## Brief
The records should be repeated word for word, pictures excluded.

[Records from a data collection]
—————

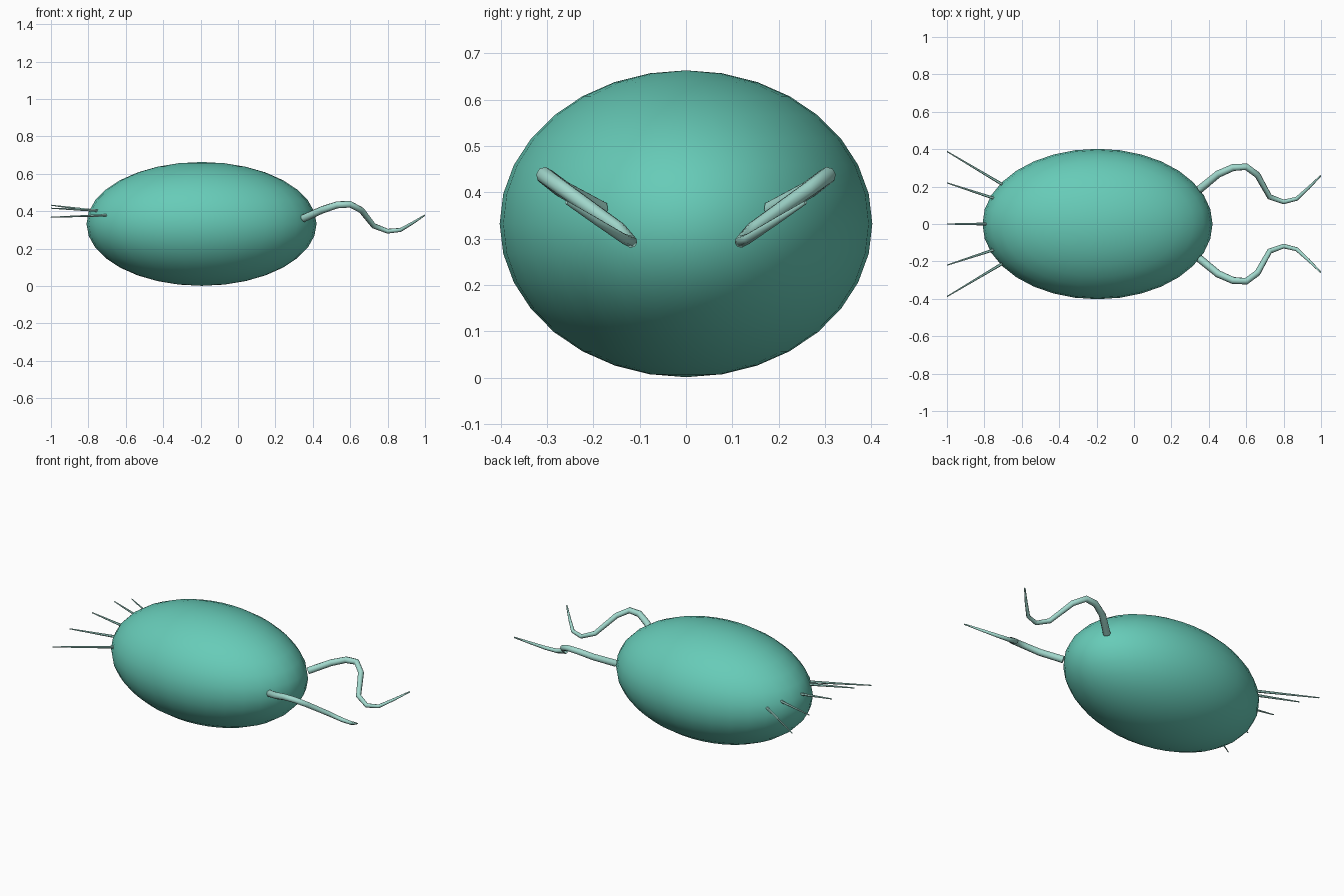
import bpy
import math

if "Cube" in bpy.data.objects:
    bpy.data.objects.remove(bpy.data.objects["Cube"])


def material(name, rgb):
    m = bpy.data.materials.new(name)
    m.diffuse_color = (*rgb, 1)
    m.use_nodes = True
    m.node_tree.nodes["Principled BSDF"].inputs["Base Color"].default_value = m.diffuse_color
    return m


teal = material("teal", (0.135, 0.60, 0.48))
pale_teal = material("pale teal", (0.36, 0.69, 0.61))


def tube(name, points, radii, bevel_res):
    """Tapered round strand through the points, as a smooth capped mesh."""
    cu = bpy.data.curves.new(name, 'CURVE')
    cu.dimensions = '3D'
    cu.bevel_depth = 1.0
    cu.bevel_resolution = bevel_res
    cu.use_fill_caps = True
    sp = cu.splines.new('POLY')
    sp.points.add(len(points) - 1)
    for p, co, r in zip(sp.points, points, radii):
        p.co = (*co, 1)
        p.radius = r
    ob = bpy.data.objects.new(name, cu)
    bpy.context.collection.objects.link(ob)
    bpy.ops.object.select_all(action='DESELECT')
    ob.select_set(True)
    bpy.context.view_layer.objects.active = ob
    bpy.ops.object.convert(target='MESH')
    ob = bpy.context.object
    ob.name = name
    ob.data.materials.clear()
    ob.data.materials.append(pale_teal)
    bpy.ops.object.shade_smooth_by_angle(angle=math.radians(50))
    return ob


# Body: smooth ellipsoid
bpy.ops.mesh.primitive_uv_sphere_add(segments=32, ring_count=16, radius=1)
body = bpy.context.object
body.name = "body"
for v in body.data.vertices:
    v.co = (v.co.x * 0.615 - 0.195, v.co.y * 0.402, v.co.z * 0.331 + 0.332)
body.data.materials.append(teal)
bpy.ops.object.shade_smooth()

# Wavy long strands at the right end, one on each side
wave = [(0.35, 0.185, 0.362), (0.45, 0.267, 0.407), (0.53, 0.302, 0.434),
        (0.60, 0.306, 0.437), (0.66, 0.262, 0.405), (0.725, 0.145, 0.322),
        (0.80, 0.118, 0.293), (0.87, 0.135, 0.300), (0.935, 0.195, 0.338),
        (0.998, 0.258, 0.378)]
wave_r = [0.021, 0.020, 0.019, 0.018, 0.017, 0.015, 0.013, 0.011, 0.008, 0.004]
for side, label in ((1, "back"), (-1, "front")):
    tube(f"wavy_strand_{label}", [(x, side * y, z) for x, y, z in wave], wave_r, 2)

# Straight short bristles at the left end: root and tip
bristles = [((-0.785, 0, 0.405), (-1, 0, 0.432)),
            ((-0.75, 0.138, 0.403), (-1, 0.22, 0.416)),
            ((-0.705, 0.212, 0.378), (-1, 0.388, 0.368))]
for i, (root, tip) in enumerate(bristles):
    for side in ((1,) if i == 0 else (1, -1)):
        pts = [(x, side * y, z) for x, y, z in (root, tip)]
        tube(f"bristle_{i}_{'back' if side > 0 else 'front'}", pts, [0.008, 0.003], 1)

—————

## Task answer
import bpy
import math

if "Cube" in bpy.data.objects:
    bpy.data.objects.remove(bpy.data.objects["Cube"])


def material(name, rgb):
    m = bpy.data.materials.new(name)
    m.diffuse_color = (*rgb, 1)
    m.use_nodes = True
    m.node_tree.nodes["Principled BSDF"].inputs["Base Color"].default_value = m.diffuse_color
    return m


teal = material("teal", (0.135, 0.60, 0.48))
pale_teal = material("pale teal", (0.36, 0.69, 0.61))


def tube(name, points, radii, bevel_res):
    """Tapered round strand through the points, as a smooth capped mesh."""
    cu = bpy.data.curves.new(name, 'CURVE')
    cu.dimensions = '3D'
    cu.bevel_depth = 1.0
    cu.bevel_resolution = bevel_res
    cu.use_fill_caps = True
    sp = cu.splines.new('POLY')
    sp.points.add(len(points) - 1)
    for p, co, r in zip(sp.points, points, radii):
        p.co = (*co, 1)
        p.radius = r
    ob = bpy.data.objects.new(name, cu)
    bpy.context.collection.objects.link(ob)
    bpy.ops.object.select_all(action='DESELECT')
    ob.select_set(True)
    bpy.context.view_layer.objects.active = ob
    bpy.ops.object.convert(target='MESH')
    ob = bpy.context.object
    ob.name = name
    ob.data.materials.clear()
    ob.data.materials.append(pale_teal)
    bpy.ops.object.shade_smooth_by_angle(angle=math.radians(50))
    return ob


# Body: smooth ellipsoid
bpy.ops.mesh.primitive_uv_sphere_add(segments=32, ring_count=16, radius=1)
body = bpy.context.object
body.name = "body"
for v in body.data.vertices:
    v.co = (v.co.x * 0.615 - 0.195, v.co.y * 0.402, v.co.z * 0.331 + 0.332)
body.data.materials.append(teal)
bpy.ops.object.shade_smooth()

# Wavy long strands at the right end, one on each side
wave = [(0.35, 0.185, 0.362), (0.45, 0.267, 0.407), (0.53, 0.302, 0.434),
        (0.60, 0.306, 0.437), (0.66, 0.262, 0.405), (0.725, 0.145, 0.322),
        (0.80, 0.118, 0.293), (0.87, 0.135, 0.300), (0.935, 0.195, 0.338),
        (0.998, 0.258, 0.378)]
wave_r = [0.021, 0.020, 0.019, 0.018, 0.017, 0.015, 0.013, 0.011, 0.008, 0.004]
for side, label in ((1, "back"), (-1, "front")):
    tube(f"wavy_strand_{label}", [(x, side * y, z) for x, y, z in wave], wave_r, 2)

# Straight short bristles at the left end: root and tip
bristles = [((-0.785, 0, 0.405), (-1, 0, 0.432)),
            ((-0.75, 0.138, 0.403), (-1, 0.22, 0.416)),
            ((-0.705, 0.212, 0.378), (-1, 0.388, 0.368))]
for i, (root, tip) in enumerate(bristles):
    for side in ((1,) if i == 0 else (1, -1)):
        pts = [(x, side * y, z) for x, y, z in (root, tip)]
        tube(f"bristle_{i}_{'back' if side > 0 else 'front'}", pts, [0.008, 0.003], 1)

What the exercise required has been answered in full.